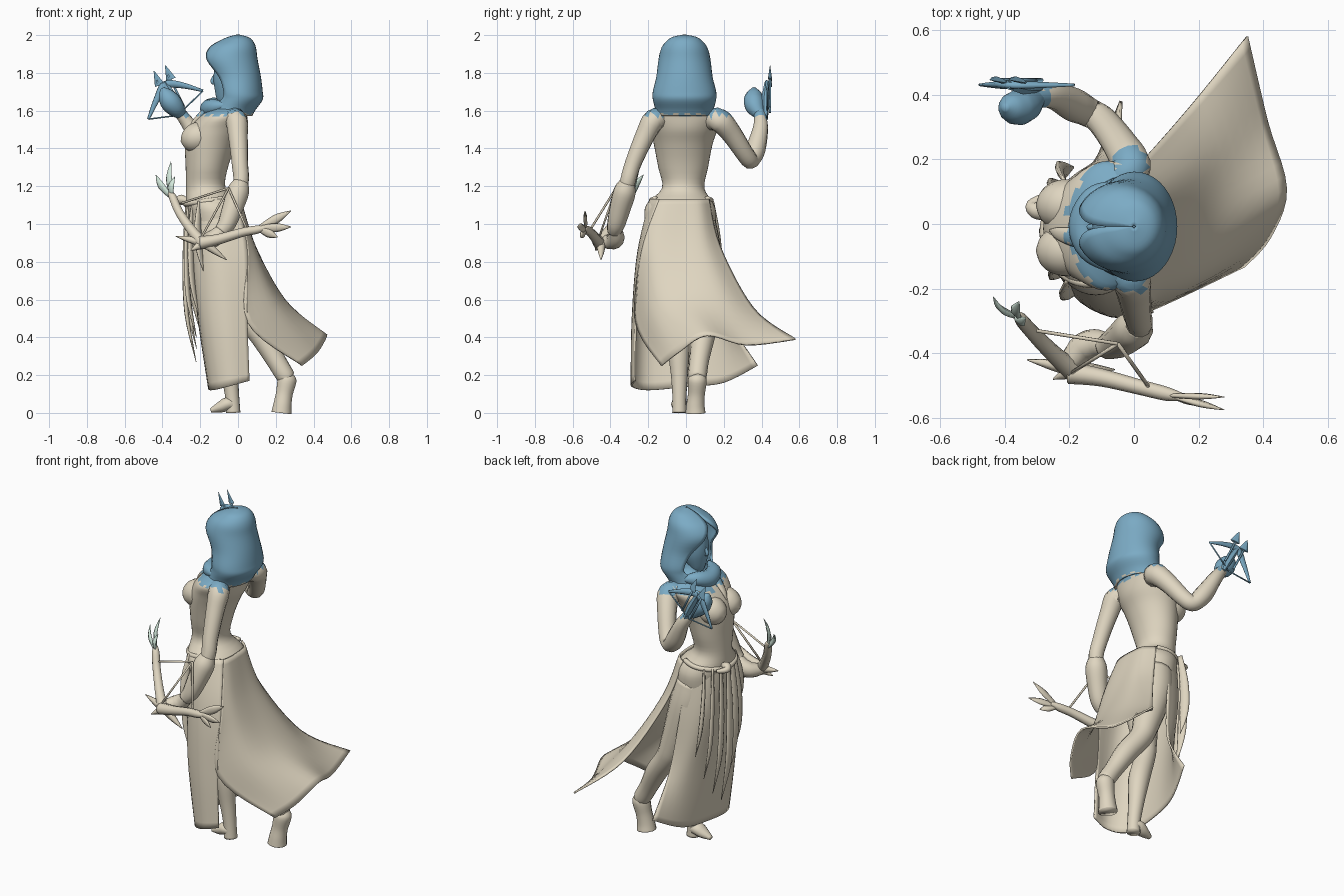
import bpy, math, random
from mathutils import Vector

random.seed(4)


def material(name, rgb):
    m = bpy.data.materials.new(name)
    m.diffuse_color = (*rgb, 1)
    return m


SAND = material("sand", (0.74, 0.67, 0.53))
BLUE = material("blue", (0.2, 0.41, 0.56))
GREEN = material("pale_green", (0.66, 0.82, 0.72))


def spline(pts, n=5):
    """Catmull-Rom resampling of tuples of any length."""
    p = [pts[0], *pts, pts[-1]]
    out = []
    for i in range(1, len(p) - 2):
        for k in range(n):
            t = k / n
            out.append(tuple(
                0.5 * (2 * b + (c - a) * t + (2 * a - 5 * b + 4 * c - d) * t * t
                       + (3 * b - a - 3 * c + d) * t ** 3)
                for a, b, c, d in zip(p[i - 1], p[i], p[i + 1], p[i + 2])))
    return out + [tuple(pts[-1])]


def skin(name, rings, closed=True, thick=0, mat=None, smooth=True):
    """Join equal-length rings into a surface; blue above shoulder height."""
    n = len(rings[0])
    verts = [v for r in rings for v in r]
    faces = []
    for j in range(len(rings) - 1):
        for i in range(n if closed else n - 1):
            k = (i + 1) % n
            faces.append((j * n + i, j * n + k, (j + 1) * n + k, (j + 1) * n + i))
    if closed:
        faces.append(tuple(range(n))[::-1])
        faces.append(tuple(range(len(verts) - n, len(verts))))
    me = bpy.data.meshes.new(name)
    me.from_pydata(verts, [], faces)
    ob = bpy.data.objects.new(name, me)
    bpy.context.collection.objects.link(ob)
    for m in ([mat] if mat else [SAND, BLUE]):
        me.materials.append(m)
    for f in me.polygons:
        f.use_smooth = smooth
        if not mat and f.center.z > 1.575 + random.uniform(-0.015, 0.015):
            f.material_index = 1
    if thick:
        s = ob.modifiers.new("thickness", "SOLIDIFY")
        s.thickness, s.offset = thick, 0
    return ob


def sweep(name, pts, flat=1, hint=(0.3, 1, 0.2), sides=12, n=5, mat=None, smooth=True):
    """Tube through (x, y, z, radius) points, flattened by 'flat'."""
    path = spline(pts, n)
    pos = [Vector(p[:3]) for p in path]
    rings = []
    for i, p in enumerate(path):
        t = (pos[min(i + 1, len(pos) - 1)] - pos[max(i - 1, 0)]).normalized()
        side = t.cross(Vector(hint)).normalized()
        nor = side.cross(t)
        r = max(p[3], 0.002)
        rings.append([pos[i] + side * r * math.cos(a) + nor * r * flat * math.sin(a)
                      for a in (2 * math.pi * k / sides for k in range(sides))])
    return skin(name, rings, mat=mat, smooth=smooth)


def sheet(name, columns, thick=0.01):
    """Cloth patch through columns of control points."""
    cols = [spline(c, 6) for c in columns]
    rows = [spline(r, 5) for r in zip(*cols)]
    return skin(name, rows, closed=False, thick=thick)


# torso: ellipses (cx, cy, z, rx, ry)
body = spline([(-.10, -.02, .82, .06, .08), (-.105, -.03, .92, .14, .165),
               (-.115, -.03, 1.04, .145, .19), (-.13, -.03, 1.11, .145, .175),
               (-.17, -.015, 1.19, .105, .112),
               (-.165, -.015, 1.3, .112, .132), (-.145, -.015, 1.42, .135, .155),
               (-.115, -.01, 1.5, .145, .178), (-.08, -.005, 1.57, .125, .2),
               (-.05, -.005, 1.61, .1, .15),
               (-.04, -.01, 1.65, .06, .07), (-.04, -.01, 1.72, .05, .05)], 4)
skin("torso", [[(cx + rx * math.cos(a), cy + ry * math.sin(a), z)
                for a in (math.tau * k / 40 for k in range(40))]
               for cx, cy, z, rx, ry in body])
for s in (-1, 1):
    y = -.012 + .07 * s
    sweep("bust", [(-.14, y, 1.48, .06), (-.2, y, 1.462, .08), (-.25, y, 1.448, .072),
                   (-.285, y, 1.44, .045), (-.303, y, 1.436, .003)], sides=16)

# head inside the hood
sweep("head", [(-.05, -.01, 1.63, .03), (-.065, -.01, 1.67, .05), (-.055, -.01, 1.74, .075),
               (-.045, -.01, 1.82, .08), (-.04, -.01, 1.9, .06), (-.04, -.01, 1.93, .01)], sides=16)
sweep("nose", [(-.118, -.01, 1.8, .005), (-.136, -.01, 1.755, .011), (-.12, -.01, 1.742, .005)], sides=8)

# hood rows: (cx, z, depth, half width, half opening angle)
hood = spline([(-.05, 1.575, .12, .15, 2.9), (-.03, 1.61, .12, .15, 2.6), (-.0, 1.66, .125, .162, 2.3),
               (.0, 1.7, .125, .162, 2.2), (-.01, 1.78, .125, .143, 2.35),
               (-.04, 1.87, .138, .132, 2.65), (-.03, 1.93, .12, .117, 3.0),
               (-.01, 1.965, .085, .09, 3.13), (0, 1.985, .05, .06, 3.14), (0, 1.997, .004, .004, 3.14)], 4)
skin("hood", [[(cx + a * math.cos(f * k / 14), -.008 + b * math.sin(f * k / 14), z)
               for k in range(-14, 15)] for cx, z, a, b, f in hood], closed=False, thick=.012)
sweep("scarf", [(-.06, .12, 1.63, .015), (-.12, .08, 1.63, .04), (-.15, .0, 1.61, .052),
                (-.13, -.08, 1.62, .042), (-.06, -.14, 1.63, .015)], hint=(0, 0, 1))
sweep("scarf_tail", [(-.15, -.04, 1.63, .03), (-.19, -.04, 1.585, .03), (-.235, -.03, 1.54, .02),
                     (-.26, -.02, 1.5, .004)], flat=.5, hint=(1, 0, 0))

# raised right arm and hand
sweep("right_arm", [(-.05, .12, 1.55, .055), (-.01, .175, 1.55, .063), (-.04, .24, 1.48, .055),
                    (-.1, .32, 1.36, .047), (-.14, .345, 1.34, .046), (-.19, .37, 1.4, .052),
                    (-.25, .395, 1.51, .04), (-.3, .39, 1.58, .032), (-.32, .38, 1.61, .03)])
sweep("right_hand", [(-.3, .39, 1.58, .03), (-.33, .37, 1.615, .05), (-.36, .36, 1.65, .055),
                     (-.385, .36, 1.69, .04), (-.4, .36, 1.72, .01)], mat=BLUE)

# left arm, gauntlet and hand
sweep("left_arm", [(-.05, -.12, 1.55, .055), (-.01, -.17, 1.55, .06), (.0, -.22, 1.46, .052),
                   (.01, -.28, 1.32, .044), (.015, -.31, 1.22, .042), (-.02, -.34, 1.1, .04)])
sweep("gauntlet", [(.015, -.31, 1.22, .042), (.0, -.325, 1.17, .06), (-.03, -.35, 1.08, .056),
                   (-.06, -.37, 1.0, .048), (-.09, -.38, .96, .038)])
sweep("left_hand", [(-.08, -.375, .97, .035), (-.12, -.37, .93, .045), (-.16, -.385, .91, .045),
                    (-.2, -.43, .905, .032), (-.22, -.45, .905, .01)])

# legs: standing left one, trailing right one on its toes
sweep("left_leg", [(-.12, -.1, 1.0, .09), (-.13, -.09, .85, .095), (-.13, -.06, .6, .065),
                   (-.12, -.05, .52, .058), (-.07, -.04, .36, .06), (-.045, -.035, .2, .045),
                   (-.03, -.035, .08, .037), (-.025, -.035, .0, .038)], sides=16)
sweep("left_foot", [(-.01, -.035, .03, .03), (-.05, -.035, .048, .044), (-.09, -.035, .032, .038),
                    (-.145, -.035, .012, .014)], hint=(0, 0, 1), flat=.8)
sweep("right_leg", [(-.1, .06, 1.0, .1), (-.07, .08, .85, .105), (.01, .11, .6, .073),
                    (.05, .11, .51, .065), (.13, .09, .4, .062), (.2, .07, .28, .052),
                    (.255, .06, .19, .048), (.275, .06, .17, .03)], sides=16)
sweep("right_foot", [(.27, .06, .215, .02), (.262, .06, .18, .05), (.245, .055, .1, .046),
                     (.235, .05, .04, .05), (.23, .05, .0, .055)])

# skirt: back train and front panel, sharing the left slit, open at the right
sheet("skirt_back", [
    [(.0, -.14, 1.13), (.05, -.235, .85), (.05, -.265, .48), (.34, -.13, .25)],
    [(.01, -.1, 1.13), (.085, -.16, .87), (.19, -.17, .57), (.42, -.04, .32)],
    [(.01, -.02, 1.13), (.09, -.03, .88), (.24, .0, .60), (.47, .11, .41)],
    [(-.005, .07, 1.13), (.08, .1, .88), (.235, .2, .59), (.41, .32, .36)],
    [(-.06, .12, 1.13), (.01, .18, .88), (.17, .36, .55), (.35, .58, .39)]])
sheet("skirt_front", [
    [(.0, -.14, 1.13), (.05, -.235, .85), (.05, -.265, .48), (.06, -.27, .17)],
    [(-.12, -.19, 1.13), (-.11, -.25, .85), (-.08, -.28, .5), (-.05, -.285, .14)],
    [(-.23, -.13, 1.13), (-.225, -.16, .85), (-.19, -.2, .5), (-.14, -.2, .12)],
    [(-.265, -.01, 1.13), (-.25, 0, .85), (-.205, 0, .5), (-.15, .02, .14)],
    [(-.22, .09, 1.13), (-.205, .13, .85), (-.14, .17, .5), (-.11, .2, .16)],
    [(-.12, .135, 1.13), (-.09, .18, .85), (-.05, .23, .5), (-.04, .38, .25)]])

# belt, knot and hanging ribbons
sweep("belt", [(-.14 + .138 * math.cos(a), -.025 + .158 * math.sin(a), 1.125 + .02 * math.cos(a), .014)
               for a in (math.tau * (k + 2) / 12 for k in range(9))], hint=(0, 0, 1), n=4, sides=8)
sweep("belt_knot", [(-.26, .02, 1.12, .012), (-.3, .04, 1.13, .025), (-.315, .06, 1.12, .018),
                    (-.27, .09, 1.11, .01)], hint=(0, 0, 1))
for y, end in ((-.2, .75), (-.14, .5), (-.08, .4), (-.02, .27), (.05, .34), (.11, .45), (.16, .6)):
    x = -.272 + 1.9 * (y + .01) ** 2
    h = 1.12 - end
    turn = (1, 4 * y, 0)
    sweep("belt_ribbon", [(x, y * .85, 1.12, .014), (x - .01, y, 1.12 - .35 * h, .026),
                          (x, y * 1.08, 1.12 - .7 * h, .026),
                          (x + .05 * h / .85, y * 1.1, end, .003)],
          flat=.45, hint=turn, sides=8)

# bow: two branching limbs, thorns, string
sweep("bow_upper_limb", [(-.18, -.46, .89, .035), (-.24, -.41, .96, .028), (-.31, -.34, 1.06, .024),
                         (-.345, -.3, 1.14, .022), (-.36, -.28, 1.17, .012)], sides=8)
sweep("bow_lower_limb", [(-.2, -.46, .9, .035), (-.1, -.475, .92, .028), (.02, -.505, .955, .024),
                         (.1, -.525, .97, .022), (.15, -.535, .98, .012)], sides=8)
for tip in ((-.435, -.225, 1.26), (-.355, -.24, 1.33), (-.335, -.29, 1.25)):
    a, b = Vector((-.352, -.29, 1.14)), Vector(tip)
    m = a.lerp(b, .55) + Vector((-.012, -.01, 0))
    sweep("bow_upper_leaf", [(*a, .012), (*m, .022), (*b, .002)], flat=.45,
          hint=(1, 1, 0), sides=6, mat=GREEN)
for tip in ((.28, -.535, 1.07), (.28, -.575, .985), (.21, -.56, .93)):
    a, b = Vector((.11, -.53, .975)), Vector(tip)
    m = a.lerp(b, .55)
    sweep("bow_lower_leaf", [(*a, .014), (*m, .024), (*b, .002)], flat=.45, sides=6)
for tip in ((-.33, -.42, .935), (-.06, -.45, .81), (-.25, -.48, .86)):
    sweep("bow_thorn", [(-.18, -.45, .9, .026), (*Vector((-.18, -.45, .9)).lerp(Vector(tip), .5), .018),
                        (*tip, .002)], sides=6)
nock = (-.05, -.37, 1.19)
for end in ((-.3, -.33, 1.11), (.05, -.51, .965)):
    sweep("bow_string", [(*end, .006), (*nock, .006)], sides=6, n=1)
sweep("bow_arrow", [(*nock, .006), (-.21, -.47, .9, .006)], sides=6, n=1)

# hand crossbow: limbs, stock, string and two bolts
sweep("crossbow_limbs", [(-.475, .43, 1.555, .007), (-.43, .43, 1.66, .017), (-.385, .43, 1.735, .022),
                         (-.3, .43, 1.735, .017), (-.185, .43, 1.705, .007)], flat=.6, sides=8, mat=BLUE)
sweep("crossbow_stock", [(-.29, .42, 1.57, .014), (-.33, .42, 1.65, .022), (-.39, .43, 1.75, .014)],
      sides=6, mat=BLUE, smooth=False)
for end in ((-.475, .43, 1.555), (-.185, .43, 1.705)):
    sweep("crossbow_string", [(*end, .004), (-.32, .43, 1.575, .004)], sides=6, n=1, mat=BLUE)
for x, z in ((-.445, 1.81), (-.385, 1.84)):
    sweep("bolt_shaft", [(x + .1, .445, z - .22, .006), (x + .015, .445, z - .05, .006)],
          sides=6, n=1, mat=BLUE)
    sweep("bolt_head", [(x + .03, .445, z - .075, .028), (x, .445, z, .002)], flat=.3,
          sides=6, n=1, mat=BLUE, smooth=False)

::::::

▶ [WHAT THIS TASK INVOLVES]
For the material above, reproduce exactly the lines from the line with "m = bpy.data.materials.new(name)" to the line with "for j in range(len(rings)", inclusive, and exclude all others.

▶ [TASK RESPONSE]
    m = bpy.data.materials.new(name)
    m.diffuse_color = (*rgb, 1)
    return m


SAND = material("sand", (0.74, 0.67, 0.53))
BLUE = material("blue", (0.2, 0.41, 0.56))
GREEN = material("pale_green", (0.66, 0.82, 0.72))


def spline(pts, n=5):
    """Catmull-Rom resampling of tuples of any length."""
    p = [pts[0], *pts, pts[-1]]
    out = []
    for i in range(1, len(p) - 2):
        for k in range(n):
            t = k / n
            out.append(tuple(
                0.5 * (2 * b + (c - a) * t + (2 * a - 5 * b + 4 * c - d) * t * t
                       + (3 * b - a - 3 * c + d) * t ** 3)
                for a, b, c, d in zip(p[i - 1], p[i], p[i + 1], p[i + 2])))
    return out + [tuple(pts[-1])]


def skin(name, rings, closed=True, thick=0, mat=None, smooth=True):
    """Join equal-length rings into a surface; blue above shoulder height."""
    n = len(rings[0])
    verts = [v for r in rings for v in r]
    faces = []
    for j in range(len(rings) - 1):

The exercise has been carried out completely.